After the change of variable, can be reduced to From [8, 9, 11] we know that if is a critical point of , that is, for all , then is a weak solution of (1). Particularly, if is a critical point of , then is a classical solution of (1).
A sequence is called a Cerami sequence of if is bounded and in . We say that satisfies the Cerami condition if every Cerami sequence possesses a convergent subsequence.
2. Some Lemmas
Consider the following perturbation functional defined by where . We have the following lemmas.
Lemma 1. If assumptions , , and hold, then the functional is well defined on and .
Proof. By conditions and , the properties , , , and imply that there exists such that
for all . By (26) and the continuity of the embedding (),
Hence is well defined in .
Now, we prove that . It suffices to prove that
For any and , by the mean value theorem, (25) and -, we have The Hölder inequality implies that Hence, by the Lebesgue theorem, we have for all . Now, we show that , , are continuous. Indeed, if in , then in for all .
On the space , we define the norm Then Moreover, on the space , we define the norm By (25), we have where and . Then Theorem A.4 in  implies as . If with and , one has Hence and hence as . Therefore, .
Define with the norm . On the space , we define the norm On the space , we define the norm From in , one has and as . Since , by the following Lemma 2, we have If with and , one has Hence and hence as . Therefore, . This completes the proof.
Lemma 2. Assume that , and Then, for every , , and the operator is continuous.
Proof. Let be a smooth cut-off function such that for and for . Define We can assume that . Hence for all . Assume in . Then in and in . As in the proof of Lemma A.1 in , there exists a subsequence of and such that and for a.e. . Hence, from (51), one has a.e. on . It follows from the Lebesgue theorem that in . Consequently, in . Similarly, we can prove in . Since it follows that in . This completes the proof.
Lemma 3. Let , , and hold. Then every bounded sequence with possesses a convergent subsequence.
Proof. Since is bounded, then, by the compactness of the embedding (), passing to a subsequence, one has in , in for all , and for a.e. . By (25) as . Similarly, as . Hence, by the property of , we have where as . This shows that as . This completes the proof.
Lemma 4. If a.e. in and , then as .
3. Main Results
Theorem 5. Assume conditions , hold. Let be such that . Let be a critical point of with for some constant independent of . Then, up to subsequence, one has in , and is a critical point of .
Proof.
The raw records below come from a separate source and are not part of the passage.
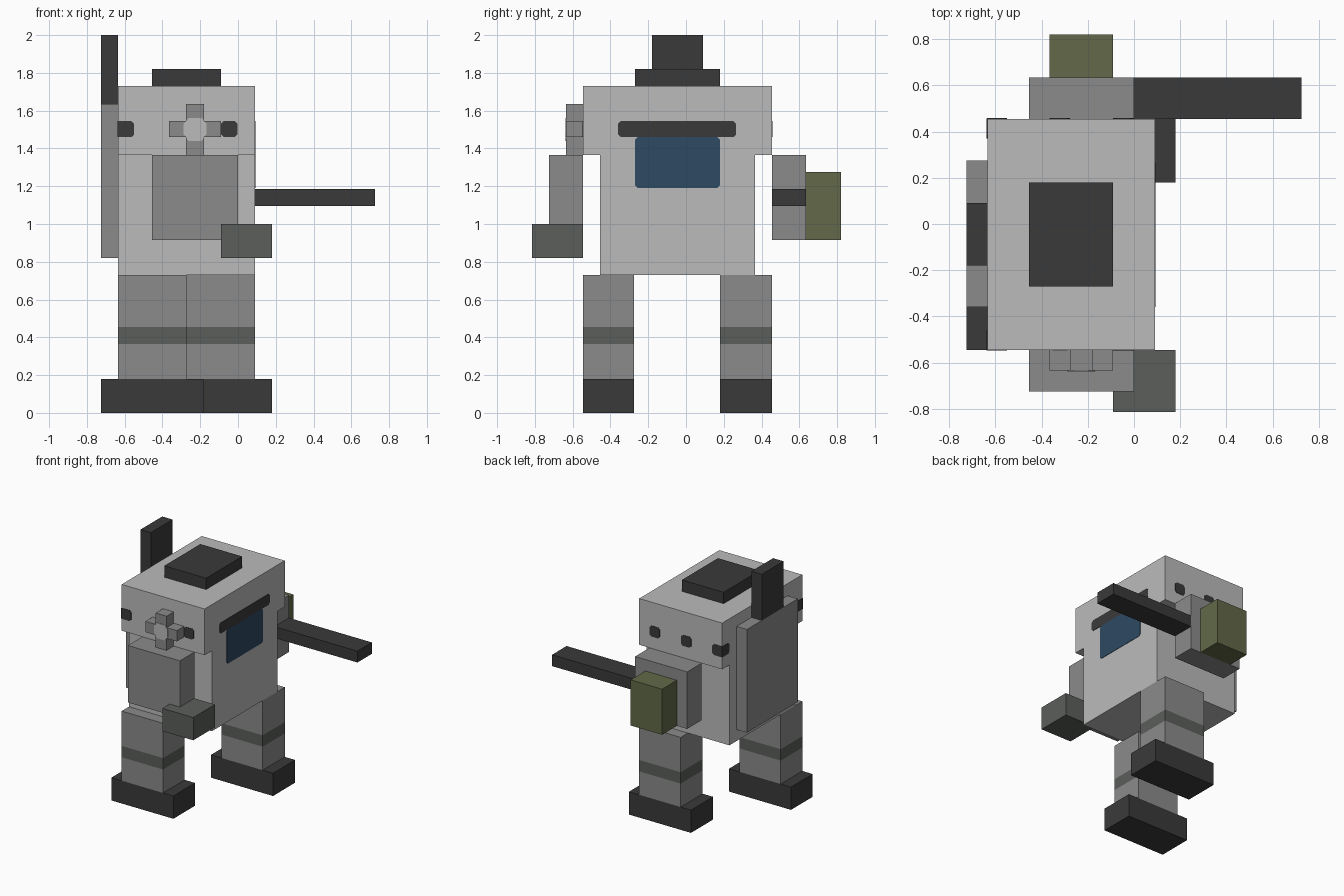
import bpy, bmesh
from mathutils import Vector

if "Cube" in bpy.data.objects:
    bpy.data.objects.remove(bpy.data.objects["Cube"], do_unlink=True)


def material(name, r, g, b):
    m = bpy.data.materials.new(name)
    m.use_nodes = True
    m.diffuse_color = (r, g, b, 1)
    bsdf = next(n for n in m.node_tree.nodes if n.type == 'BSDF_PRINCIPLED')
    bsdf.inputs["Base Color"].default_value = (r, g, b, 1)
    bsdf.inputs["Roughness"].default_value = 0.8
    return m


LIGHT = material("light grey", 0.497, 0.497, 0.497)
MID = material("mid grey", 0.258, 0.258, 0.258)
DARK = material("charcoal", 0.042, 0.042, 0.042)
SLATE = material("slate grey", 0.105, 0.114, 0.105)
OLIVE = material("olive green", 0.122, 0.141, 0.065)
BLUE = material("window blue", 0.026, 0.067, 0.125)


def finish(name, bm, *mats):
    bmesh.ops.recalc_face_normals(bm, faces=bm.faces[:])
    me = bpy.data.meshes.new(name)
    bm.to_mesh(me)
    bm.free()
    for m in mats:
        me.materials.append(m)
    ob = bpy.data.objects.new(name, me)
    bpy.context.scene.collection.objects.link(ob)
    return ob


def box_mesh(x, y, z):
    bm = bmesh.new()
    bmesh.ops.create_cube(bm, size=1)
    for v in bm.verts:
        v.co = Vector([(r[0] + r[1]) / 2 + c * (r[1] - r[0])
                       for r, c in zip((x, y, z), v.co)])
    return bm


def box(name, mat, x, y, z):
    return finish(name, box_mesh(x, y, z), mat)


def plate(name, mat, axis, at, u, z, cut=(True, True), bevel=0.014):
    """Thin plate on a wall: axis is the wall's normal, u the other
    horizontal range; cut chooses which ends get clipped corners."""
    a, b = [bevel if c else 0 for c in cut]
    pts = [(u[0] + a, z[0]), (u[1] - b, z[0]), (u[1], z[0] + b), (u[1], z[1] - b),
           (u[1] - b, z[1]), (u[0] + a, z[1]), (u[0], z[1] - a), (u[0], z[0] + a)]
    pts = list(dict.fromkeys(pts))
    bm = bmesh.new()
    rings = []
    for d in (at - 0.003, at + 0.003):
        rings.append([bm.verts.new((d, p, q) if axis == 'x' else (p, d, q)) for p, q in pts])
        bm.faces.new(rings[-1])
    n = len(pts)
    for i in range(n):
        j = (i + 1) % n
        bm.faces.new((rings[0][i], rings[0][j], rings[1][j], rings[1][i]))
    return finish(name, bm, mat)


# Body
box("head", LIGHT, (-0.635, 0.09), (-0.545, 0.455), (1.365, 1.73))
box("torso", LIGHT, (-0.635, 0.09), (-0.455, 0.365), (0.73, 1.365))
box("roof_hatch", DARK, (-0.455, -0.09), (-0.27, 0.18), (1.73, 1.82))
box("backpack", MID, (-0.725, -0.635), (-0.36, 0.275), (0.82, 1.635))
box("exhaust_fin", DARK, (-0.725, -0.635), (-0.18, 0.09), (1.635, 2.0))

# Window with visor strip above
plate("window", BLUE, 'x', 0.09, (-0.27, 0.18), (1.19, 1.46))
plate("visor", DARK, 'x', 0.09, (-0.36, 0.265), (1.46, 1.545))

# Small dark ports around the head, wrapping the rear corners
PORT_Z = (1.46, 1.545)
for side, y in (("right", -0.545), ("left", 0.455)):
    plate(side + "_port_front", DARK, 'y', y, (-0.09, -0.003), PORT_Z)
    plate(side + "_port_middle", DARK, 'y', y, (-0.365, -0.277), PORT_Z)
    plate(side + "_port_rear", DARK, 'y', y, (-0.637, -0.55), PORT_Z, (False, True))
plate("rear_port_right", DARK, 'x', -0.635, (-0.547, -0.46), PORT_Z, (False, True))
plate("rear_port_left", DARK, 'x', -0.635, (0.37, 0.457), PORT_Z, (True, False))

# Valve wheel on the side of the head, with a light centre
WHEEL_Y = (-0.635, -0.545)
box("valve_hub", MID, (-0.275, -0.18), WHEEL_Y, (1.365, 1.635))
for name, x in (("rear", (-0.365, -0.275)), ("front", (-0.18, -0.09))):
    box("valve_spoke_" + name, MID, x, WHEEL_Y, (1.46, 1.545))
plate("valve_cap_upright", LIGHT, 'y', -0.635, (-0.275, -0.18), (1.44, 1.562))
plate("valve_cap_level", LIGHT, 'y', -0.635, (-0.288, -0.168), (1.46, 1.545))

# Right arm and fist
box("right_arm", MID, (-0.455, 0.0), (-0.725, -0.545), (0.915, 1.365))
box("right_hand", SLATE, (-0.09, 0.18), (-0.815, -0.545), (0.82, 1.0))

# Left arm with barrel and ammunition box
box("left_arm", MID, (-0.455, 0.0), (0.455, 0.635), (0.915, 1.365))
box("gun_barrel", DARK, (0.0, 0.725), (0.455, 0.635), (1.095, 1.185))
box("ammo_box", OLIVE, (-0.365, -0.09), (0.635, 0.82), (0.915, 1.275))

# Legs in mid stride, each with a painted knee band, and feet
for side, x0, y in (("right", -0.635, (-0.545, -0.275)), ("left", -0.272, (0.18, 0.455))):
    bm = box_mesh((x0, x0 + 0.362), y, (0.18, 0.73))
    for h in (0.365, 0.455):
        bmesh.ops.bisect_plane(bm, geom=bm.verts[:] + bm.edges[:] + bm.faces[:],
                               plane_co=(0, 0, h), plane_no=(0, 0, 1))
    for f in bm.faces:
        f.material_index = int(0.365 < f.calc_center_median().z < 0.455
                               and abs(f.normal.z) < 0.5)
    finish(side + "_leg", bm, MID, SLATE)
    box(side + "_foot", DARK, (x0 - 0.09, x0 + 0.452), y, (0.0, 0.18))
By , for , there exists such that
By , for ( is the constant appearing in condition ), we have
where is the constant appearing in condition . Hence
Since , there exists such that
for all . Hence
Since is a critical point of ,
for all . Consequently, taking , by and we have
for some constant independent of . By the boundedness of , there exists such that
for all . Hence, by the Sobolev embedding theorem, one has
Next, we prove that and , where the positive constant is independent of . Setting , , define , where is a smooth function satisfying for , ; for , and is decreasing in .
This means that , for ; , for ; , for , where .
Let ; then . By (61) . Hence where For , . By the properties of and , the mean value theorem implies Hence Consequently, Combining (67) and (68), we have For any , by and , there exists such that Combining (66), (72), and (73), one has By the Hölder inequality and (65), Moreover, HenceSince , . Set . Then Take such that . Since , . Hence, from (65), we have Since as , taking in (78) with , we have Set . Then Inductively, we have where , and is convergent as . Let . Then as . Hence Let ; by (65), we have Hence, by and (85), we have By (63) we know that is bounded, and hence is bounded in . Up to subsequence, one has in , in for , and a.e. .
Now, we show that is a critical point of . For any with , by (85), we know that . Take as the test function in (61); we have By , one has Since , by (63) as . Moreover, notice that in , in for , and a.e. ; by Hölder inequality and Lebesgue theorem, we have Hence, from (87), we have